Victoria Trump Redd ’14 is majoring in anthropology modified with biology with a minor in international studies, and plans to go to medical school. “I want to use my knowledge of cultures, international politics, and medicine to create better systems of health care delivery,” she says.
Victoria Trump Redd ’14 (second from left) with three of the resident nurses at Clínica Kausay Wasi, in Coya, Cusco, Peru. (Photo courtesy of the Dartmouth College Fund)
Trump Redd, from Portland, Ore., talked to GREEN at Dartmouth about her Tucker Foundation fellowship in Peru:
I took a year off after high school and volunteered in Peru, and freshman year I started looking for ways to go back. I was a Great Issues Scholar at the Dickey Center, and they recommended I talk with Jaime Bayona, at the Dartmouth Center for Health Care Delivery Science. He’s worked all over the world and is a founder of Socios En Salud (SES), the Peruvian branch of Partners in Health—a big deal in global health. Meanwhile, a friend knew someone running a clinic in Peru’s Sacred Valley. The Tucker Foundation funded me for four months—I lived with host families and that money covered my transportation, living costs, food, and getting around.
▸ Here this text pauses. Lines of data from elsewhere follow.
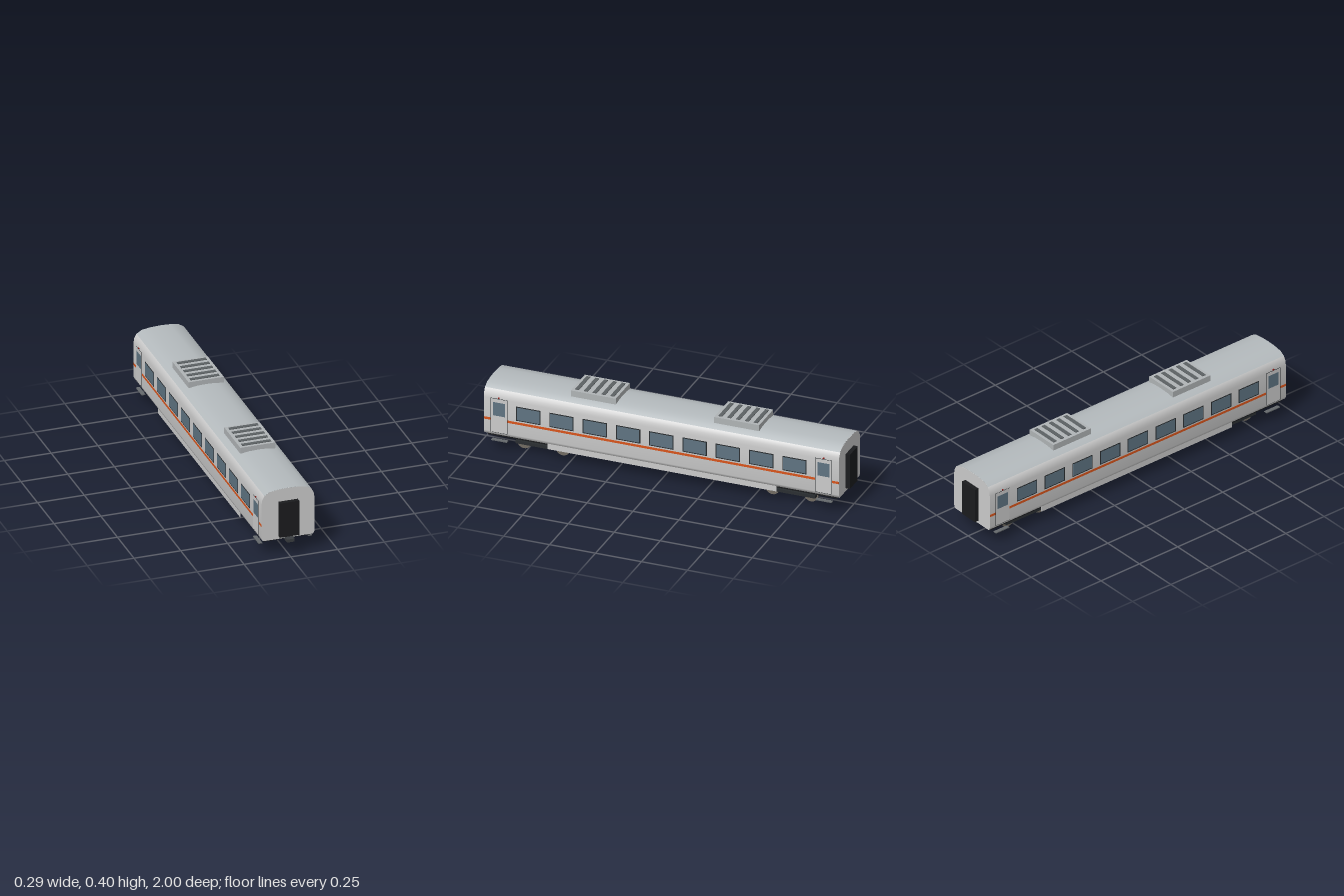
import * as THREE from 'three';
import { toCreasedNormals } from 'three/addons/utils/BufferGeometryUtils.js';

const mat = (color) => new THREE.MeshStandardMaterial({ color, side: THREE.DoubleSide });
const M = {
  body: mat(0xcccccc), roof: mat(0xb4babd), unit: mat(0xb0b4b6), slat: mat(0x5c6164),
  dark: mat(0x1b1c1e), frame: mat(0x2a2e31), steel: mat(0x716b62), coupler: mat(0x3a3d40),
  glass: mat(0x5f7482), stripe: mat(0xd9551c), lamp: mat(0x8c1a16), step: mat(0x666a6d),
};
const MID = -0.009, LENGTH = 1.932, SIDE = 0.142;

function add(parent, name, geometry, material, x = 0, y = 0, z = 0) {
  const mesh = new THREE.Mesh(geometry, material);
  mesh.name = name;
  mesh.position.set(x, y, z);
  parent.add(mesh);
  return mesh;
}

// Box given by its centre and size
function box(parent, name, material, [x, y, z], [w, h, d]) {
  return add(parent, name, new THREE.BoxGeometry(w, h, d), material, x, y, z);
}

// Right half of a section mirrored and extruded along the car
function extrude(half, length) {
  const pts = half.concat(half.slice().reverse().filter(p => p[0] > 0).map(([x, y]) => [-x, y]));
  const shape = new THREE.Shape(pts.map(p => new THREE.Vector2(...p)));
  const geo = new THREE.ExtrudeGeometry(shape, { depth: length, bevelEnabled: false });
  geo.translate(0, 0, MID - length / 2);
  return toCreasedNormals(geo, 0.6);
}

function bogie(z) {
  const g = new THREE.Group();
  g.name = 'bogie';
  g.position.z = z;
  box(g, 'bolster', M.frame, [0, 0.065, 0], [0.16, 0.03, 0.25]);
  box(g, 'crossBeam', M.frame, [0, 0.05, 0], [0.13, 0.03, 0.06]);
  for (const s of [-1, 1]) {
    box(g, 'sideFrame', M.frame, [s * 0.077, 0.0435, 0], [0.022, 0.017, 0.28]);
    const axle = add(g, 'axle', new THREE.CylinderGeometry(0.007, 0.007, 0.15, 12), M.steel, 0, 0.039, s * 0.105);
    axle.rotation.z = Math.PI / 2;
    for (const side of [-1, 1]) {
      // tread with a wider flange on the inner face
      const tread = add(g, 'wheel', new THREE.CylinderGeometry(0.039, 0.039, 0.009, 28), M.steel, side * 0.055, 0.039, s * 0.105);
      tread.rotation.z = Math.PI / 2;
      box(g, 'axleBox', M.frame, [side * 0.068, 0.039, s * 0.105], [0.012, 0.02, 0.03]);
    }
  }
  return g;
}

function roofUnit(z) {
  const g = new THREE.Group();
  g.name = 'roofUnit';
  g.position.z = z;
  box(g, 'housing', M.unit, [0, 0.377, 0], [0.188, 0.036, 0.245]);
  for (let i = -2; i <= 2; i++) box(g, 'ventSlat', M.slat, [0, 0.396, i * 0.048], [0.154, 0.005, 0.02]);
  return g;
}

// One entrance on side s, with its step and lamp
function entrance(s, z) {
  const g = new THREE.Group();
  g.name = 'entrance';
  g.position.z = z;
  box(g, 'doorSeal', M.frame, [s * SIDE, 0.201, 0], [0.001, 0.192, 0.092]);
  box(g, 'door', M.body, [s * SIDE, 0.201, 0], [0.002, 0.188, 0.087]);
  box(g, 'doorWindow', M.glass, [s * SIDE, 0.238, 0], [0.003, 0.075, 0.066]);
  box(g, 'doorLamp', M.lamp, [s * 0.144, 0.303, 0], [0.005, 0.006, 0.007]);
  box(g, 'step', M.step, [s * 0.133, 0.06, 0], [0.02, 0.005, 0.086]);
  return g;
}

export function createModel() {
  const car = new THREE.Group();
  car.name = 'passengerCar';

  // Body shell and roof skin
  add(car, 'body', extrude([
    [0, 0.09], [0.132, 0.09], [0.139, 0.097], [SIDE - 0.0005, 0.108], [SIDE - 0.0005, 0.295],
    [0.138, 0.32], [0.126, 0.343], [0.098, 0.36], [0.05, 0.367], [0, 0.369],
  ], LENGTH), M.body);
  add(car, 'roof', extrude([
    [0, 0.355], [0.097, 0.348], [0.1265, 0.3435], [0.0985, 0.361], [0.05, 0.3682], [0, 0.3702],
  ], LENGTH - 0.002), M.roof);

  // Underframe and side skirts
  box(car, 'underframe', M.dark, [0, 0.085, MID], [0.25, 0.012, 1.9]);
  for (const s of [-1, 1]) {
    box(car, 'skirt', M.body, [s * 0.132, 0.077, MID], [0.002, 0.034, 1.245]);

    // Waist stripe and row of windows
    box(car, 'stripe', M.stripe, [s * SIDE, 0.178, MID], [0.0008, 0.013, LENGTH - 0.002]);
    for (let i = -4; i <= 4; i++) {
      const z = MID + i * 0.181;
      box(car, 'windowFrame', M.frame, [s * SIDE, 0.233, z], [0.002, 0.08, 0.132]);
      box(car, 'window', M.glass, [s * SIDE, 0.233, z], [0.003, 0.07, 0.122]);
    }
    for (const e of [-1, 1]) car.add(entrance(s, MID + e * 0.883));
  }

  // Gangways at both ends, coupler at the front
  for (const e of [-1, 1]) {
    box(car, 'gangway', M.dark, [0, 0.203, MID + e * 0.976], [0.104, 0.193, 0.026]);
  }
  box(car, 'coupler', M.coupler, [0, 0.092, 0.965], [0.04, 0.017, 0.07]);

  for (const e of [-1, 1]) {
    car.add(bogie(MID + e * 0.675));
    car.add(roofUnit(MID + e * 0.39));
  }
  return car;
}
With SES I interviewed promatoras, the women who run small, local health care centers called botiquines, for a report on how SES could improve their training. In the evenings I’d attend training sessions where the promatoras learned about family planning, how to give injections, or TB control. At the clinic, I worked as an interpreter, translating patients’ needs and doctors’ diagnoses. As I learned more I could explain something like a gastritis problem to patients—and answer all their questions. I also got to see the entire surgical process: talking with patients before, watching the surgery, and then seeing patients when they came for follow-up. It was pretty spectacular.
While in Peru, Victoria Trump Redd ’14 worked in a health clinic in the Sacred Valley, pictured above. (Photo courtesy of the Dartmouth College Fund)
The most transformative experience was putting myself into the mindset of people from this different culture. For example, in the U.S. most people would be happy if they didn’t need surgery, but with the people I was working with, not needing surgery could be crushing. I had to understand their perspective enough to communicate. It’s a matter of trust. It made me think about the ethics of working for the poor, and made me more determined to make a difference in international health care. Both the clinic and SES have local staff—they are not run from the outside. It’s important to have change come from within.
Without the Tucker Fellowship I couldn’t have gone to Peru, simple as that. Their values are unique to Dartmouth—students questioning their service experiences and the ethics behind them. What are you doing, and why? The Great Issues Scholars Program, the Dickey Center, Tucker Foundation: all of these resources are so integrally Dartmouth. John Sloan Dickey said, “The world’s troubles are your troubles”—that’s the Dartmouth ideal.